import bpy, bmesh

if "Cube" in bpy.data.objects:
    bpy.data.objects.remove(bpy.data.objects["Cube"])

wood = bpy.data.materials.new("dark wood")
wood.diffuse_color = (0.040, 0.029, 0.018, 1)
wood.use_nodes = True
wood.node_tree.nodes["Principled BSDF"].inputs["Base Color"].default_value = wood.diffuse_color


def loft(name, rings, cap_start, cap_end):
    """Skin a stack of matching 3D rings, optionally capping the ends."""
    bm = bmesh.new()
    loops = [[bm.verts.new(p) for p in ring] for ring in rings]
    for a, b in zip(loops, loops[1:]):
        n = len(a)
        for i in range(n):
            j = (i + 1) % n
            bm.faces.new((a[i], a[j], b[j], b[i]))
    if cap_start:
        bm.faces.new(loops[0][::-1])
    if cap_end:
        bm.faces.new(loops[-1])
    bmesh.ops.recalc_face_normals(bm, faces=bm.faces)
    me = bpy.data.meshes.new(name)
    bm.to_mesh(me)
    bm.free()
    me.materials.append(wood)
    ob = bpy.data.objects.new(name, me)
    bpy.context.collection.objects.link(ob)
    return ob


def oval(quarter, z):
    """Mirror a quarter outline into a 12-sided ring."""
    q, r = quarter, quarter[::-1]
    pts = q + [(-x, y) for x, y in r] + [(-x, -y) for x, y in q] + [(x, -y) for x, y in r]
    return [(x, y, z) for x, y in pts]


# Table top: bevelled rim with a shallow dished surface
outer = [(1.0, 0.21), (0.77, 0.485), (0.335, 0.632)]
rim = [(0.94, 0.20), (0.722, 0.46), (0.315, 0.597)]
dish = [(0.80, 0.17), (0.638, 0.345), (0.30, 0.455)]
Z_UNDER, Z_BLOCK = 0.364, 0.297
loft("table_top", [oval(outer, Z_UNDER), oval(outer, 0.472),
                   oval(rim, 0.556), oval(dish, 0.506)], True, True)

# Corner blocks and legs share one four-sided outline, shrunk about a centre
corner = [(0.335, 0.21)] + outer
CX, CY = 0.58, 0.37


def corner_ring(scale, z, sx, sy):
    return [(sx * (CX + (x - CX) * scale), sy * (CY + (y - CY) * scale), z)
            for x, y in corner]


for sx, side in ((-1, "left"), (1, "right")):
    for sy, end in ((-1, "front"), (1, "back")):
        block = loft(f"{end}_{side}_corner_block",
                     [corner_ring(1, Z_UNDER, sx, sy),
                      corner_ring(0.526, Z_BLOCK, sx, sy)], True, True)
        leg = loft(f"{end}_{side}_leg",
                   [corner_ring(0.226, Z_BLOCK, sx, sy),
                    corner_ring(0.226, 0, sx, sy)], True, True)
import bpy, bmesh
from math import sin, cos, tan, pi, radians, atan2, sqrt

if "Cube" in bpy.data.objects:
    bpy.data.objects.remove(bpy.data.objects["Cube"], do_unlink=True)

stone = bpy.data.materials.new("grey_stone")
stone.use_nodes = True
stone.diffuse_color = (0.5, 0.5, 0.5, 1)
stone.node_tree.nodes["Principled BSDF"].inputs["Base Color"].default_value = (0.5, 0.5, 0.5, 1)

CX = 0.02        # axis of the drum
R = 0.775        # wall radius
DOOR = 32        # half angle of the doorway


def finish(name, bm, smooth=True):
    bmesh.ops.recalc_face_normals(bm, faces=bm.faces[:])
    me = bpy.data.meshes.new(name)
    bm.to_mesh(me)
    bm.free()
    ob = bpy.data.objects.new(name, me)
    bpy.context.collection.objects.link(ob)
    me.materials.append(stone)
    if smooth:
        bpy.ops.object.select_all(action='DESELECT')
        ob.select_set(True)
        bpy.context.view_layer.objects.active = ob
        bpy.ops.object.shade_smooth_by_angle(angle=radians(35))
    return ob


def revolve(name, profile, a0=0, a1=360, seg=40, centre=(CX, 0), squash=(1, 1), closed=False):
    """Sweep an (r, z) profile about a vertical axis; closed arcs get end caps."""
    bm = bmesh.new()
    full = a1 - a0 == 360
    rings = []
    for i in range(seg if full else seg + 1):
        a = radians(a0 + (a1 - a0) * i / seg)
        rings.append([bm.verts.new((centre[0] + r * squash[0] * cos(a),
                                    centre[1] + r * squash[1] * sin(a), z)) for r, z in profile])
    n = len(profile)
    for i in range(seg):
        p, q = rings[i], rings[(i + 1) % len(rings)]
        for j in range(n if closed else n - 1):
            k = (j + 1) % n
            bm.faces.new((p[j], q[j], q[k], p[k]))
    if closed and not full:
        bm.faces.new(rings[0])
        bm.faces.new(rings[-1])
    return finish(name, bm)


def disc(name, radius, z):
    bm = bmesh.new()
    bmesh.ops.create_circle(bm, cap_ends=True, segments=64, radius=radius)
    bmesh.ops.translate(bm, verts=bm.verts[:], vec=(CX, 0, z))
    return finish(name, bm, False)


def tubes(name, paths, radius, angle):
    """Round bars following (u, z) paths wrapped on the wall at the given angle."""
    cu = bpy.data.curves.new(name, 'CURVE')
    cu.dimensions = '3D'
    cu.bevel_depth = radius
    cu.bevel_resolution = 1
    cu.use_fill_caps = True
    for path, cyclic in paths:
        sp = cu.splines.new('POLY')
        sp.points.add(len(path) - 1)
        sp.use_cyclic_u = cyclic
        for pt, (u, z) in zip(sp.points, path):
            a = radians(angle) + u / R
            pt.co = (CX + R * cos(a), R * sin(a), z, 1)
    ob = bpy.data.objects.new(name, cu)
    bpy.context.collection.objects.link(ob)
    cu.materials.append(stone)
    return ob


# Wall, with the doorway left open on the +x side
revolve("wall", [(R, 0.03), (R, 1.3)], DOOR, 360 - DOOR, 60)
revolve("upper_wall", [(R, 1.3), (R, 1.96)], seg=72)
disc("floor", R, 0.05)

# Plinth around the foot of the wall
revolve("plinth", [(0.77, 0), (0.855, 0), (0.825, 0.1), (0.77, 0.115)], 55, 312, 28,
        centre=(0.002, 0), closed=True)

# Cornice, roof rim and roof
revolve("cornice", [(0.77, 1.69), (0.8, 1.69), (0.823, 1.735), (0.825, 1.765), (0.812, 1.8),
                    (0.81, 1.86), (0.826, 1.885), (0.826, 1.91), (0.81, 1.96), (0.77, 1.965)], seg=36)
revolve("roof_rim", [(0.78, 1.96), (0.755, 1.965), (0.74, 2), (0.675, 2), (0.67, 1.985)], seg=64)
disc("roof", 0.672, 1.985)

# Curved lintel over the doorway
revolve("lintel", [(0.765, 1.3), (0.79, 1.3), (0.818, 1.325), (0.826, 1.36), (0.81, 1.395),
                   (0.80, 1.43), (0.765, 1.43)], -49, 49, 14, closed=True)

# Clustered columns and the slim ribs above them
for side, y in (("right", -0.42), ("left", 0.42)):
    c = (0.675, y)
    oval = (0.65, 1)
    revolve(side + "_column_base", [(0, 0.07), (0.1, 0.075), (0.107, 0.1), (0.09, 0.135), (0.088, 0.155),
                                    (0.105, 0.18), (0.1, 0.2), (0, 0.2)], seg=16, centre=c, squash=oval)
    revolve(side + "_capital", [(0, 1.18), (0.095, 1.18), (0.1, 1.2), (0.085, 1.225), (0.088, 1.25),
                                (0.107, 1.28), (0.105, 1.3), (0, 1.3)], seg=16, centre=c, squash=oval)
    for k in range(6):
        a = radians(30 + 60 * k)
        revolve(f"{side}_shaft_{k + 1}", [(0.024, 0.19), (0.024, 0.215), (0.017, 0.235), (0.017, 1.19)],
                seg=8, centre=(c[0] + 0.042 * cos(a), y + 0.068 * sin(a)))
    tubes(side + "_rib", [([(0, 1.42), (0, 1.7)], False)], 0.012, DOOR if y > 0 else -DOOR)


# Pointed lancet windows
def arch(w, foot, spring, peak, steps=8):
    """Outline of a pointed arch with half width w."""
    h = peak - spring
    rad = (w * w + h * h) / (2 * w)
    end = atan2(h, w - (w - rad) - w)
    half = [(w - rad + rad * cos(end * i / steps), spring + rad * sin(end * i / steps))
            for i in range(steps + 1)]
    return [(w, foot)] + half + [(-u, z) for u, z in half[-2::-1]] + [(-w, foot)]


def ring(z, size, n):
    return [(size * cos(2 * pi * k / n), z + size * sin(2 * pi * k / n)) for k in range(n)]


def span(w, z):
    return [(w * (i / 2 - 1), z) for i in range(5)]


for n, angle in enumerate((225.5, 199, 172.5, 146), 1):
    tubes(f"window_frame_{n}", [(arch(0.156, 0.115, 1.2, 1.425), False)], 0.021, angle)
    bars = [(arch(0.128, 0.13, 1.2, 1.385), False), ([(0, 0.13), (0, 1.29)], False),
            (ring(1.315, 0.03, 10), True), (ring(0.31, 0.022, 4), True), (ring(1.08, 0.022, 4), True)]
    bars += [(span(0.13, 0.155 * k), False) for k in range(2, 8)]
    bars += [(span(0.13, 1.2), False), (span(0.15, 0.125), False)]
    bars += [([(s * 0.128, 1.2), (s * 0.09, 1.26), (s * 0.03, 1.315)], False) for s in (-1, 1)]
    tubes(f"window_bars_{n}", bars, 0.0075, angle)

Directions:
For the records above, state how many lines contain the string "return", with no added text.

Answer to the exercise:
10